Dataset items:
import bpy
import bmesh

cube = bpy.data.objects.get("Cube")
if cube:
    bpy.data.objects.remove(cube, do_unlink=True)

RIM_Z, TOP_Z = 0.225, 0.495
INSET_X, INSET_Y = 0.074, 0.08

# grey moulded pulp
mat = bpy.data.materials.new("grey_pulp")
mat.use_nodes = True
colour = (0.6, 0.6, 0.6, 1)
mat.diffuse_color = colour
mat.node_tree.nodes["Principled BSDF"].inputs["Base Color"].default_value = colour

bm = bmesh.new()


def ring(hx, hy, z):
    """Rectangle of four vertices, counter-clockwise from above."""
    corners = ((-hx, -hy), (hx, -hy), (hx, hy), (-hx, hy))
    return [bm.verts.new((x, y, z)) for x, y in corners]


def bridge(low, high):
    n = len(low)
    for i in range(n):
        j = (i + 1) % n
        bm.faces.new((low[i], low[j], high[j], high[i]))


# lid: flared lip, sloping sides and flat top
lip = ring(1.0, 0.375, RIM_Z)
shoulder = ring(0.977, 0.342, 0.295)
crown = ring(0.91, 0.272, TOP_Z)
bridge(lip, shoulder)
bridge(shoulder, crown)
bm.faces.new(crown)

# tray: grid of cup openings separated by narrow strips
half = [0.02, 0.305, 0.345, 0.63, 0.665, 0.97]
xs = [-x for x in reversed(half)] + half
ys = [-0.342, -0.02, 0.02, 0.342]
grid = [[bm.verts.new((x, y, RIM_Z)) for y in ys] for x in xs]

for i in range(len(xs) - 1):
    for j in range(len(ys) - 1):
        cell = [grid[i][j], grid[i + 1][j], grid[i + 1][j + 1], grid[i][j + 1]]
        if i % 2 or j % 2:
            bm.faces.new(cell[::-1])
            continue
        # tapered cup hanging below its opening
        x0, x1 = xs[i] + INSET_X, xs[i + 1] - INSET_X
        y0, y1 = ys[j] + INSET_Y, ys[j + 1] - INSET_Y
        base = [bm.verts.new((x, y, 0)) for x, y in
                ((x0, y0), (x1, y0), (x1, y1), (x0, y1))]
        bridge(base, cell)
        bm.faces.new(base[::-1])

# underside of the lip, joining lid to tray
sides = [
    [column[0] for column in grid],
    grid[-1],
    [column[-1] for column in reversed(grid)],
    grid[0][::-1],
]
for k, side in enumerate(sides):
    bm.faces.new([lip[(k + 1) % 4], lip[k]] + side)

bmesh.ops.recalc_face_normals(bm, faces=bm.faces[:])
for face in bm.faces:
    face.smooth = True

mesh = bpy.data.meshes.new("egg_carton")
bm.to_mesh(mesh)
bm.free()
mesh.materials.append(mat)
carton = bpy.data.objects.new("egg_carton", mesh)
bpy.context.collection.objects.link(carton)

==

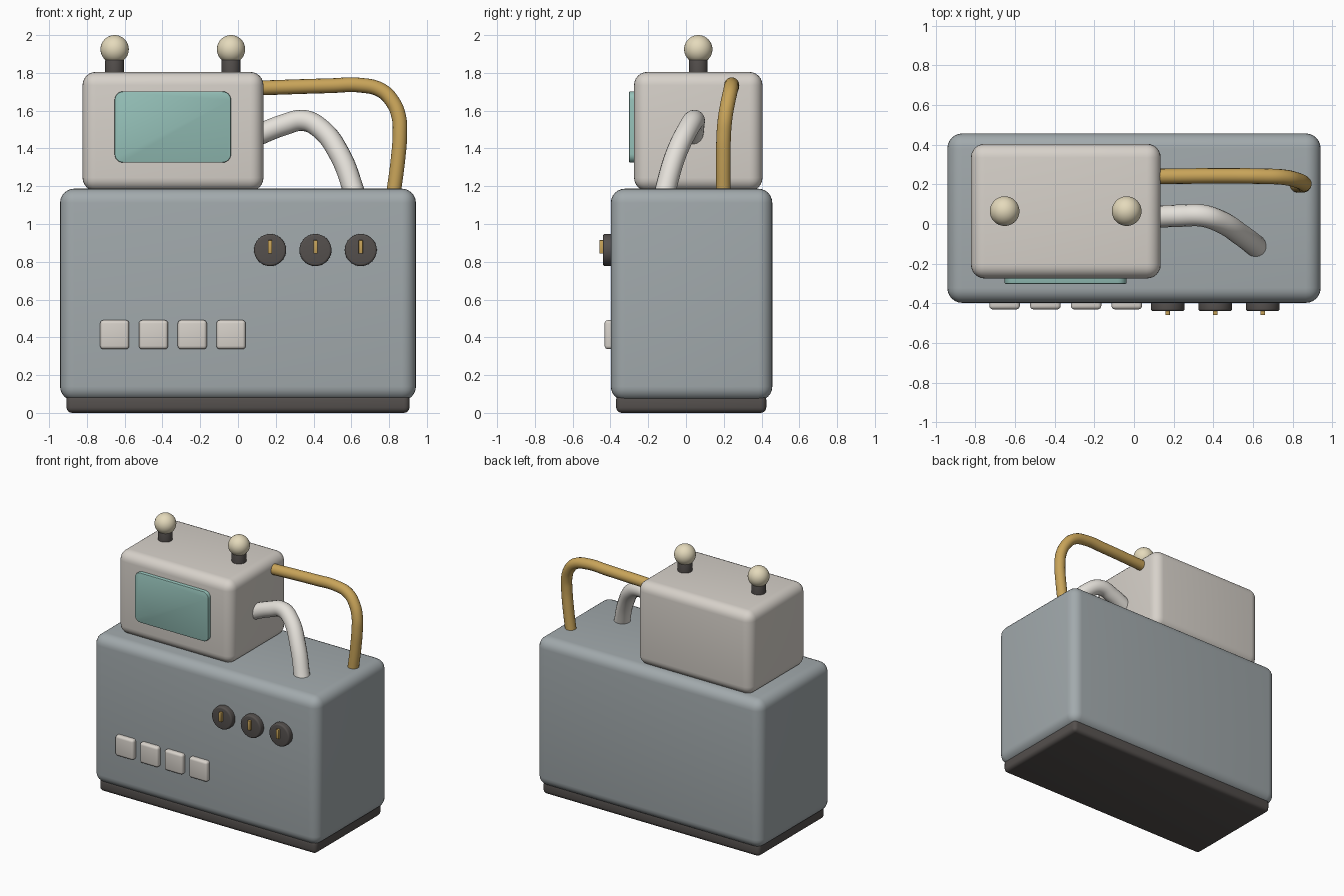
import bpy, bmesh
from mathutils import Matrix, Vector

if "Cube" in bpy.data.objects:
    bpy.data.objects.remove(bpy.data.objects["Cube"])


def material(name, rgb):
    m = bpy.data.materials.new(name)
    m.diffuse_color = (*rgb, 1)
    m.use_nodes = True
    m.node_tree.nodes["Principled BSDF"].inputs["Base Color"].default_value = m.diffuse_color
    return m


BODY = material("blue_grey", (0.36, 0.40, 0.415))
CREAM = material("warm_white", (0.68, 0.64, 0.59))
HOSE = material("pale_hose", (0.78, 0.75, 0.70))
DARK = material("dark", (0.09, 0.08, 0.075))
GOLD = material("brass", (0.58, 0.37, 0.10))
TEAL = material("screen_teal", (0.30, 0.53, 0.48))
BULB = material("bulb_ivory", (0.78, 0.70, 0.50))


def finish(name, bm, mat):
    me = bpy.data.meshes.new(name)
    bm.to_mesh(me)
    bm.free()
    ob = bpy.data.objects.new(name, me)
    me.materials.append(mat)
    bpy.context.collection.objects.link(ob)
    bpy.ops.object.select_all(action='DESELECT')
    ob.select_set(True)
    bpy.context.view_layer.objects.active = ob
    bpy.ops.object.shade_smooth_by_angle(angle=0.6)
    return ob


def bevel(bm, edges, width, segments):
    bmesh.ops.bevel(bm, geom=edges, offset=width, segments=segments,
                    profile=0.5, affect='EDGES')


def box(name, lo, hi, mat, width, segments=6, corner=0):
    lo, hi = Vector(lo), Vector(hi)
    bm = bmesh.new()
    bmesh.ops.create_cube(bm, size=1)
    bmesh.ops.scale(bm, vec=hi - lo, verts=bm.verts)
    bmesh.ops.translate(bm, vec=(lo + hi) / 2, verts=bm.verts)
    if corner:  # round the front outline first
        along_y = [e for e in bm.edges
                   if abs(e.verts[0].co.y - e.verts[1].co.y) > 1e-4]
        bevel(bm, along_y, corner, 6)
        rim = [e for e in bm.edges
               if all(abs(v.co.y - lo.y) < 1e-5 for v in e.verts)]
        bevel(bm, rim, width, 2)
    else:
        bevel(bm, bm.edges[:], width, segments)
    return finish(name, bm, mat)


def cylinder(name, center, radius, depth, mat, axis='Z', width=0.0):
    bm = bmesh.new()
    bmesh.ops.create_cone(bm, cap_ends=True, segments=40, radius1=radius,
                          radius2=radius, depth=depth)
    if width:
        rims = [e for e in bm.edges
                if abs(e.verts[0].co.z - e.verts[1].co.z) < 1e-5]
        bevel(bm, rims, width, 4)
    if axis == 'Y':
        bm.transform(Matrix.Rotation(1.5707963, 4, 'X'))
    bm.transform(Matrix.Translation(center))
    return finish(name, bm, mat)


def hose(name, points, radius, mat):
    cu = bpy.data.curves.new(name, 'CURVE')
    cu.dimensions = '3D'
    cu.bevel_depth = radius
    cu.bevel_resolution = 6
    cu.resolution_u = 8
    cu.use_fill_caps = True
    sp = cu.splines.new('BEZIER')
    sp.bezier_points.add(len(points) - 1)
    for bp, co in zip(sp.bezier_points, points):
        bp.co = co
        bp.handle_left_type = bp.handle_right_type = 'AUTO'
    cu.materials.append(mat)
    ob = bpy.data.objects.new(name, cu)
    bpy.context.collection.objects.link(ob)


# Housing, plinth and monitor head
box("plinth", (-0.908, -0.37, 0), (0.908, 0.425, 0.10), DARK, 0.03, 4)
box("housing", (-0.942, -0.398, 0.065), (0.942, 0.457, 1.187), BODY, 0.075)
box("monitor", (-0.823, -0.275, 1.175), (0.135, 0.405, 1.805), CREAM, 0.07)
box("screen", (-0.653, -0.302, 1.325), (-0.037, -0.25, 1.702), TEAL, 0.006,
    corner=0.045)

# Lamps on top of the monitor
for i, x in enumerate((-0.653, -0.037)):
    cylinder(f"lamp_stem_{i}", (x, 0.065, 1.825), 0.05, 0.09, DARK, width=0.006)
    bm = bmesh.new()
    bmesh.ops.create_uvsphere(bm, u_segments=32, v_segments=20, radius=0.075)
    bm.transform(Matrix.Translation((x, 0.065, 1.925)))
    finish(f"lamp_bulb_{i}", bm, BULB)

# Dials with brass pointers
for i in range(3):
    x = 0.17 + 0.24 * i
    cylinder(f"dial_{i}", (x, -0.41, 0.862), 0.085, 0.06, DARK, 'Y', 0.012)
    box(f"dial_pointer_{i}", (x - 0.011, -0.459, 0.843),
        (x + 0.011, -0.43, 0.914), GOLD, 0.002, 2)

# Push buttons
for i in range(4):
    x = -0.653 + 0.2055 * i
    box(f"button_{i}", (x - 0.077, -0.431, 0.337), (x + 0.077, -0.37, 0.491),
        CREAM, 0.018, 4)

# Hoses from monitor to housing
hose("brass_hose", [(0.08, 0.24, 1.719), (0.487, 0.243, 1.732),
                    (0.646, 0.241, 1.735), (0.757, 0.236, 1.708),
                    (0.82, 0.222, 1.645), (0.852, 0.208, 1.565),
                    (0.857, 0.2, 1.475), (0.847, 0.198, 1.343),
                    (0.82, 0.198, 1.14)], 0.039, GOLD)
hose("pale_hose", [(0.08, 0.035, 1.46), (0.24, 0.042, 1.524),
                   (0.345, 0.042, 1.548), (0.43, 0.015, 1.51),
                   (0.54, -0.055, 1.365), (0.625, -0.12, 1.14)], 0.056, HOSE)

◆ **WHAT YOU ARE ASKED TO DO**
Among the lines above, find those with the word "materials". Copy them.

◆ **TASK RESPONSE**
mat = bpy.data.materials.new("grey_pulp")
mesh.materials.append(mat)
    m = bpy.data.materials.new(name)
    me.materials.append(mat)
    cu.materials.append(mat)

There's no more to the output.